• [Task objective]: Look through the listing for the word "cube". Copy each line that has it.

————————

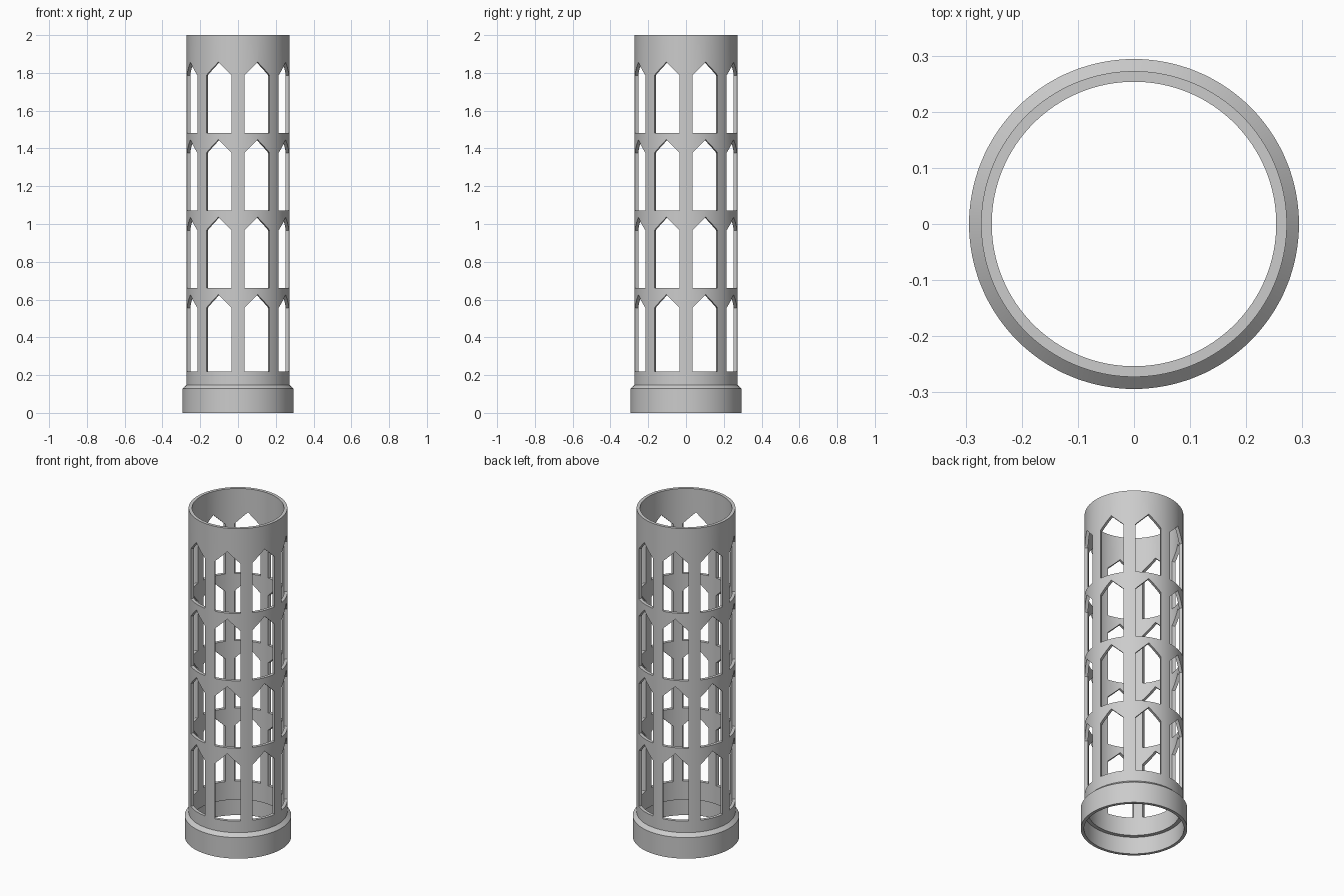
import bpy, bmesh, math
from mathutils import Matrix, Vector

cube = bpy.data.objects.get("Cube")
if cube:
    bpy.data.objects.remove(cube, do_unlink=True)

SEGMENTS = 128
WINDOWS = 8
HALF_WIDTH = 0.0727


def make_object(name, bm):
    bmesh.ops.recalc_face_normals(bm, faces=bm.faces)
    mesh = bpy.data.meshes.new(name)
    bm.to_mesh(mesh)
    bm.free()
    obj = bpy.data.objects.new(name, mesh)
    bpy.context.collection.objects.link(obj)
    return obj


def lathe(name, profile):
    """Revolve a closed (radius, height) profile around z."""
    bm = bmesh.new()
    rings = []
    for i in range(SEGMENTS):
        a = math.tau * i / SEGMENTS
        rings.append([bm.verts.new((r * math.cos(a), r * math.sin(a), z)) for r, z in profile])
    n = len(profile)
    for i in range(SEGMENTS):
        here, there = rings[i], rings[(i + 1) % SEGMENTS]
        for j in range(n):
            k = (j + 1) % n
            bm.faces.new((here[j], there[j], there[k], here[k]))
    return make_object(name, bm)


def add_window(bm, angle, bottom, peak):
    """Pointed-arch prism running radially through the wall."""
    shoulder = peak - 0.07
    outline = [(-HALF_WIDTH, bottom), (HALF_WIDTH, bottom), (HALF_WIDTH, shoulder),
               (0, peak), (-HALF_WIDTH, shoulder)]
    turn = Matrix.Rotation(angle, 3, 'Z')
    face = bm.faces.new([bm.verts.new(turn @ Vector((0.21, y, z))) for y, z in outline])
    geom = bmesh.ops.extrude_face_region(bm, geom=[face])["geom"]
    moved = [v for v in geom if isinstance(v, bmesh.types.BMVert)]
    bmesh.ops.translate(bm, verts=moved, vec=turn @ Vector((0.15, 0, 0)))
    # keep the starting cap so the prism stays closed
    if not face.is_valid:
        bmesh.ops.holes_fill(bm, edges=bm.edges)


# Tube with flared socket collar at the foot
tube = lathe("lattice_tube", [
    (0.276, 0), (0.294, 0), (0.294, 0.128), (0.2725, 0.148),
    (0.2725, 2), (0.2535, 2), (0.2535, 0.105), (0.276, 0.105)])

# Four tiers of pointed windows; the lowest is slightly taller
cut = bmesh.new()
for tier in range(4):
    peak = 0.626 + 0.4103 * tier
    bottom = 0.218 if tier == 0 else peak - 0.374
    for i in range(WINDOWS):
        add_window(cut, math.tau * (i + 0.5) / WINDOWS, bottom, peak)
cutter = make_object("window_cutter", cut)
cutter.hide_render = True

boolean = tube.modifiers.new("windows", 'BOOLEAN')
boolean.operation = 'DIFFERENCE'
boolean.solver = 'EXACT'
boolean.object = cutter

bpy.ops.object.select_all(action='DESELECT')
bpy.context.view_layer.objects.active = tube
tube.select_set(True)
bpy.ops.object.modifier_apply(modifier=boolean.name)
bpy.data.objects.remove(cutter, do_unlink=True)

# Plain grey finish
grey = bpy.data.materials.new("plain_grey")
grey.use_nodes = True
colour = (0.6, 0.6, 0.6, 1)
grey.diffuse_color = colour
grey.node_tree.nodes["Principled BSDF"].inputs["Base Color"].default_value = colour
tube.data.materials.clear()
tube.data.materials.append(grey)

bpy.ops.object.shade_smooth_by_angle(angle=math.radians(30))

————————

• [Solved problem]:
cube = bpy.data.objects.get("Cube")
if cube:
    bpy.data.objects.remove(cube, do_unlink=True)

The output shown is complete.